Conservatives and Republicans in Washington — activists, strategists, politicians — are increasingly embracing a theory about Obamacare: It's going to collapse of its own weight, and its failure could yield a sharp right turn in the 2014 and 2016 elections.
Their official name was changed recently to “marketplaces,” but the ACA’s mechanisms for expanded coverage can’t “exchange” a host of implementation problems immediately ahead.
The central provisions of the Affordable Care Act require younger and healthier Americans to buy insurance policies that will, in essence, subsidize the health care of older and sicker Americans. But one of Obamacare's hidden taxes — a new limit on contributions to health flexible spending accounts, or FSAs — will hit older and chronically ill individuals hardest.
This history of Obamacare’s political origins makes it all the more ironic that Obamacare, from what we now know, should not be considered a “universal coverage” plan, even by the benchmark the administration was using in 2009.
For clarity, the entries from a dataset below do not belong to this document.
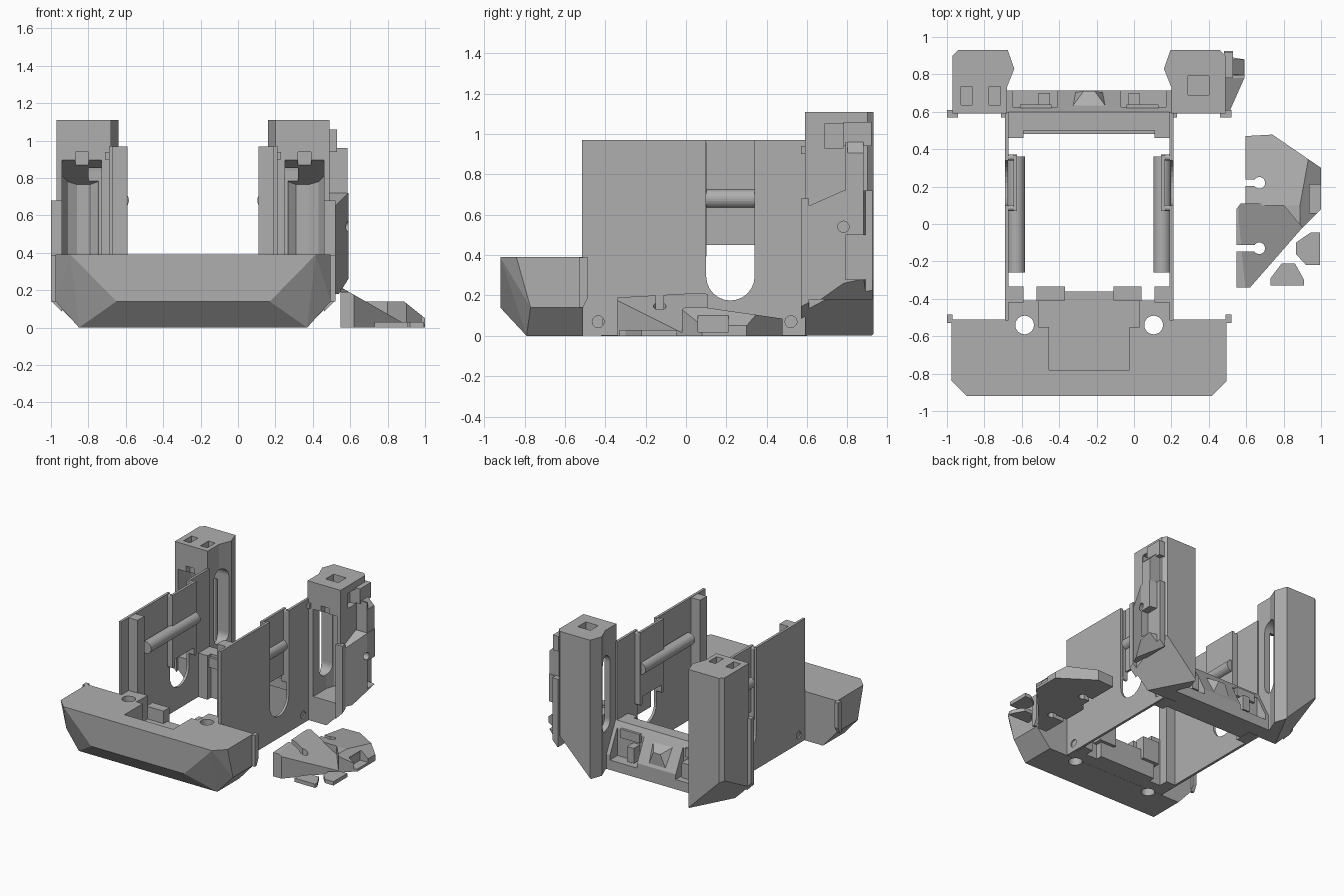
import bpy, bmesh, math
from mathutils import Vector

if "Cube" in bpy.data.objects:
    bpy.data.objects.remove(bpy.data.objects["Cube"], do_unlink=True)

grey = bpy.data.materials.new("plain grey")
grey.use_nodes = True
grey.diffuse_color = (0.43, 0.43, 0.43, 1)
grey.node_tree.nodes["Principled BSDF"].inputs["Base Color"].default_value = grey.diffuse_color

CX = -0.24  # centre line of the frame


def finish(name, bm):
    bmesh.ops.recalc_face_normals(bm, faces=bm.faces)
    mesh = bpy.data.meshes.new(name)
    bm.to_mesh(mesh)
    bm.free()
    mesh.materials.append(grey)
    obj = bpy.data.objects.new(name, mesh)
    bpy.context.scene.collection.objects.link(obj)
    return obj


def prism(name, pts, lo, hi, axis="z"):
    """Extrude an outline: z takes (x, y), x takes (y, z), y takes (x, z)."""
    place = {"z": lambda p, t: (p[0], p[1], t),
             "x": lambda p, t: (t, p[0], p[1]),
             "y": lambda p, t: (p[0], t, p[1])}[axis]
    bm = bmesh.new()
    face = bm.faces.new([bm.verts.new(place(p, lo)) for p in pts])
    ext = bmesh.ops.extrude_face_region(bm, geom=[face])
    move = Vector(place((0, 0), hi - lo))
    bmesh.ops.translate(bm, vec=move, verts=[v for v in ext["geom"] if isinstance(v, bmesh.types.BMVert)])
    return finish(name, bm)


def box(name, x, y, z):
    return prism(name, [(x[0], y[0]), (x[1], y[0]), (x[1], y[1]), (x[0], y[1])], *z)


def hull(name, pts):
    bm = bmesh.new()
    for p in pts:
        bm.verts.new(p)
    bmesh.ops.convex_hull(bm, input=bm.verts)
    return finish(name, bm)


def circle(u, v, r, n=24, start=0, sweep=2 * math.pi):
    return [(u + r * math.cos(start + sweep * i / n), v + r * math.sin(start + sweep * i / n))
            for i in range(n)]


def stadium(u, v0, v1, r):
    """Upright slot with round ends."""
    return ([(u + r * math.cos(a), v1 + r * math.sin(a)) for a in [math.pi * i / 12 for i in range(13)]] +
            [(u - r * math.cos(a), v0 - r * math.sin(a)) for a in [math.pi * i / 12 for i in range(13)]])


def cut(obj, *cutters):
    for c in cutters:
        mod = obj.modifiers.new("cut", "BOOLEAN")
        mod.operation, mod.solver, mod.object = "DIFFERENCE", "EXACT", c
        bpy.context.view_layer.update()
        mesh = bpy.data.meshes.new_from_object(obj.evaluated_get(bpy.context.evaluated_depsgraph_get()))
        obj.modifiers.clear()
        obj.data = mesh
        bpy.data.objects.remove(c, do_unlink=True)
    return obj


def slice_off(obj, a, b, c, away):
    """Remove the side of plane a-b-c that 'away' points to."""
    a, b, c = Vector(a), Vector(b), Vector(c)
    n = (b - a).cross(c - a)
    if n.dot(Vector(away)) < 0:
        n = -n
    bm = bmesh.new()
    bm.from_mesh(obj.data)
    geom = bm.verts[:] + bm.edges[:] + bm.faces[:]
    bmesh.ops.bisect_plane(bm, geom=geom, plane_co=a, plane_no=n, clear_outer=True)
    bmesh.ops.holes_fill(bm, edges=[e for e in bm.edges if e.is_boundary])
    bmesh.ops.recalc_face_normals(bm, faces=bm.faces)
    bm.to_mesh(obj.data)
    bm.free()


# Front bumper with faceted corners
half = [(.735, -.51, .39), (.735, -.84, .39), (.655, -.92, .39), (.735, -.51, .14),
        (.735, -.77, .14), (.41, -.92, .14), (.61, -.51, 0), (.61, -.79, 0), (.545, -.79, 0)]
bumper = hull("front_bumper", [(CX + s * x, y, z) for x, y, z in half for s in (-1, 1)])
bridge = box("bumper_bridge", (CX - .44, CX + .44), (-.515, -.41), (.001, .388))
for part in (bumper, bridge):
    cut(part, box("pocket", (CX - .215, CX + .215), (-.78, -.3), (.2, .6)))
    cut(part, box("pocket_step", (CX - .27, CX + .27), (-.55, -.3), (.2, .6)))
    for s in (-1, 1):
        cut(part, prism("bolt_bore", circle(CX + s * .345, -.54, .05), -.1, .6))
box("bridge_lip", (CX - .25, CX + .25), (-.42, -.36), (0, .2))

for s in (-1, 1):
    side = "left" if s > 0 else "right"

    def X(*h):
        return sorted(CX + s * v for v in h)

    def P(pts):
        return [(CX + s * h, v) for h, v in pts]

    # Bumper tab and bridge details
    prism(side + "_bumper_tab", [(-.53, .14), (-.51, .14), (-.485, .19), (-.485, .388), (-.53, .388)],
          *X(.73, .76), axis="x")
    box(side + "_bridge_clip", X(.13, .28), (-.41, -.335), (.12, .3))

    # Side wall with open slot and two screw holes
    wall = box(side + "_wall", X(.43, .45), (-.515, .6), (.002, .97))
    cut(wall, prism("slot", stadium(.22, .295, 1.2, .12), *X(.3, .6), axis="x"),
        *[prism("screw", circle(y, .07, .03, 12), *X(.3, .6), axis="x") for y in (-.435, .52)])
    box(side + "_wall_front_post", X(.35, .432), (-.42, -.335), (0, .968))
    box(side + "_channel_back", X(.385, .405), (.07, .37), (.45, .969))
    for y in (.07, .34):
        cheek = prism(side + "_channel_cheek", stadium(y + .016, .40, .95, .016), *X(.385, .432), axis="x")
        cut(cheek, box("trim", X(.3, .5), (0, .5), (.969, 1.1)))
    prism(side + "_wall_rod", circle(CX + s * .39, .68, .047), -.26, .36, axis="y")
    box(side + "_rear_corner_block", X(.35, .44), (.46, .6), (0, .35))
    box(side + "_wall_top_tab", X(.44, .47), (.57, .61), (.9, .94))

    # Hollow corner tower, open to the front and to the inside
    plan = [(.44, .59), (.44, .73), (.40, .83), (.435, .93), (.70, .93), (.73, .90), (.73, .59)]
    tower = prism(side + "_tower", P(plan), .002, 1.11)
    flange = box(side + "_tower_flange", X(.70, .76), (.57, .61), (.002, .68))
    for part in (tower, flange):
        slice_off(part, (CX + s * .76, .58, .15), (CX + s * .61, .58, 0),
                  (CX + s * .76, .75, .24), (s, 0, -1))
    room = [(.49, .5), (.49, .76), (.51, .82), (.55, .85), (.62, .85), (.67, .82), (.70, .76), (.70, .5)]
    cavity = prism("cavity", P(room), .2, .9)
    slice_off(cavity, (CX, .58, .9), (CX + 1, .58, .9), (CX, .86, .76), (0, 0, 1))
    cut(tower, cavity,
        prism("window", stadium(.74, .38, .84, .07), *X(.3, .56), axis="x"),
        box("latch_notch", X(.56, .63), (.5, .64), (.85, .94)))
    if s < 0:
        for h in (.505, .655):
            cut(tower, box("square_hole", X(h - .03, h + .03), (.635, .735), (1.02, 1.2)))
    else:
        cut(tower, box("top_dimple", X(.53, .64), (.69, .79), (1.05, 1.2)),
            box("side_window", X(.68, .9), (.685, .78), (.93, 1.05)))

    # Fixed clips on the rear panel
    box(side + "_rear_clip_bar", X(.20, .37), (.60, .64), (.24, .31))
    box(side + "_rear_clip_block", X(.21, .27), (.62, .70), (.10, .22))

# Cable cover on the outside of the left tower
cover = prism("cover_lower", [(.48, .60), (.51, .60), (.59, .78), (.59, .88), (.53, .89), (.53, .925), (.48, .925)],
              .18, .72)
slice_off(cover, (.59, .78, .72), (.59, .6, .64), (.48, .6, .64), (0, 0, 1))
slice_off(cover, (.59, .78, .26), (.48, .78, .14), (.48, .6, .1), (1, 0, -1))
cut(cover, prism("cable_bore", circle(.78, .54, .028, 16), .5, .7, axis="x"),
    box("lower_socket", (.53, .7), (.79, 1), (.28, .5)))
cover_top = box("cover_upper", (.48, .585), (.79, .88), (.70, .96))
cut(cover_top, prism("upper_socket", [(.62, .87), (.62, .96), (.53, .96)], .8, .9, axis="y"))
box("cover_cap", (.48, .53), (.78, .92), (.94, 1.06))

# Sloped rear panel between the towers
rear = prism("rear_panel", [(.50, .002), (.715, .002), (.715, .12), (.60, .35), (.50, .35)], CX - .44, CX + .44, axis="x")
for s in (-1, 1):
    x = CX + s * .29
    cut(rear, box("clip_pocket", (x - .12, x + .12), (.62, .8), (.08, .30)))
hull("rear_wedge", [(CX - .11, .60, .30), (CX + .11, .60, .30), (CX - .03, .71, .24), (CX + .03, .71, .24),
                    (CX - .11, .70, .05), (CX + .11, .70, .05), (CX, .6, .05)])
box("rear_rail", (CX - .40, CX + .40), (.48, .51), (.25, .33))

# Loose bracket: tall front half and low rear half
tall = prism("bracket_front", [(.548, -.34), (.62, -.34), (.90, -.02), (.90, .11), (.57, .11), (.548, .08)], 0, .21)
slice_off(tall, (.56, 0, .21), (.56, 1, .21), (.70, 0, .13), (1, 0, 1))
slice_off(tall, (.55, -.34, .19), (.9, -.34, .19), (.55, .11, .215), (0, 0, 1))
low = prism("bracket_rear", [(.595, .10), (.595, .47), (.74, .478), (1, .30), (1, .08), (.90, -.02), (.80, .10)], 0, .14)
slice_off(low, (.6, .1, .14), (.9, .1, .14), (.6, .48, .085), (0, 0, 1))
slice_off(low, (.90, 0, .13), (.90, 1, .13), (1, 0, .05), (1, 0, 1))
for part, y in ((tall, -.13), (low, .22)):
    cut(part, prism("hole", circle(.67, y, .031), -.1, .4),
        box("hole_slot", (.5, .67), (y - .018, y + .018), (-.1, .4)))
cut(low, box("side_recess", (.93, 1.1), (.06, .21), (.02, .10)))

# Two loose wedge pads
prism("pad_side", [(.865, -.16), (.865, -.10), (.945, -.045), (.995, -.045), (.995, -.22), (.92, -.22)], 0, .03)
prism("pad_front", [(.73, -.33), (.91, -.33), (.91, -.30), (.86, -.21), (.79, -.21), (.73, -.29)], 0, .03)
The Internal Revenue Service is facing a class action lawsuit alleging that more than 60 million personal medical records were improperly seized by agents from the embattled agency.
The latest mortal threat to Obamacare’s full implementation next January resurfaced last Thursday in the form of a new lawsuit filed in federal district court in the District of Columbia.
Join New York Times columnist David Brooks as he engages the authors of “Brainwashed: The Seductive Appeal of Mindless Neuroscience” Sally Satel and Scott Lilienfeld, in a discussion of popular neuroscience.
Please join us for a preview of the revised and updated edition of Jonathan Nuechterlein and Philip Weiser’s influential 2005 book “Digital Crossroads: Telecommunications Law and Policy in the Internet Age” (MIT Press).
At this event, three expert panelists will examine this relationship from the perspectives of influential philosophers such as Aristotle, Alexis de Tocqueville, and representatives of the Scottish Enlightenment.
This event has been canceled. We apologize for any inconvenience.
At this event, Bennett and Wilezol will present their book, higher education finance experts Richard George and Richard Vedder will provide discussion, and a coffee reception and book signing will follow.
Join General Michael Hayden (ret.), AEI’s Marc Thiessen, and other leading experts in national security for a panel discussion on the significance of the NSA leaks.
Please join us for an event celebrating the release of Glenn Hubbard and Tim Kane’s “Balance: The Economics of Great Powers from Ancient Rome to Modern America” (Simon & Schuster, May 2013).
In light of the emerging Internal Revenue Service scandal, Senator McConnell will again join AEI to comment on the use of government power to stifle speech and will propose solutions that protect the individual rights that are guaranteed to all citizens of the United States.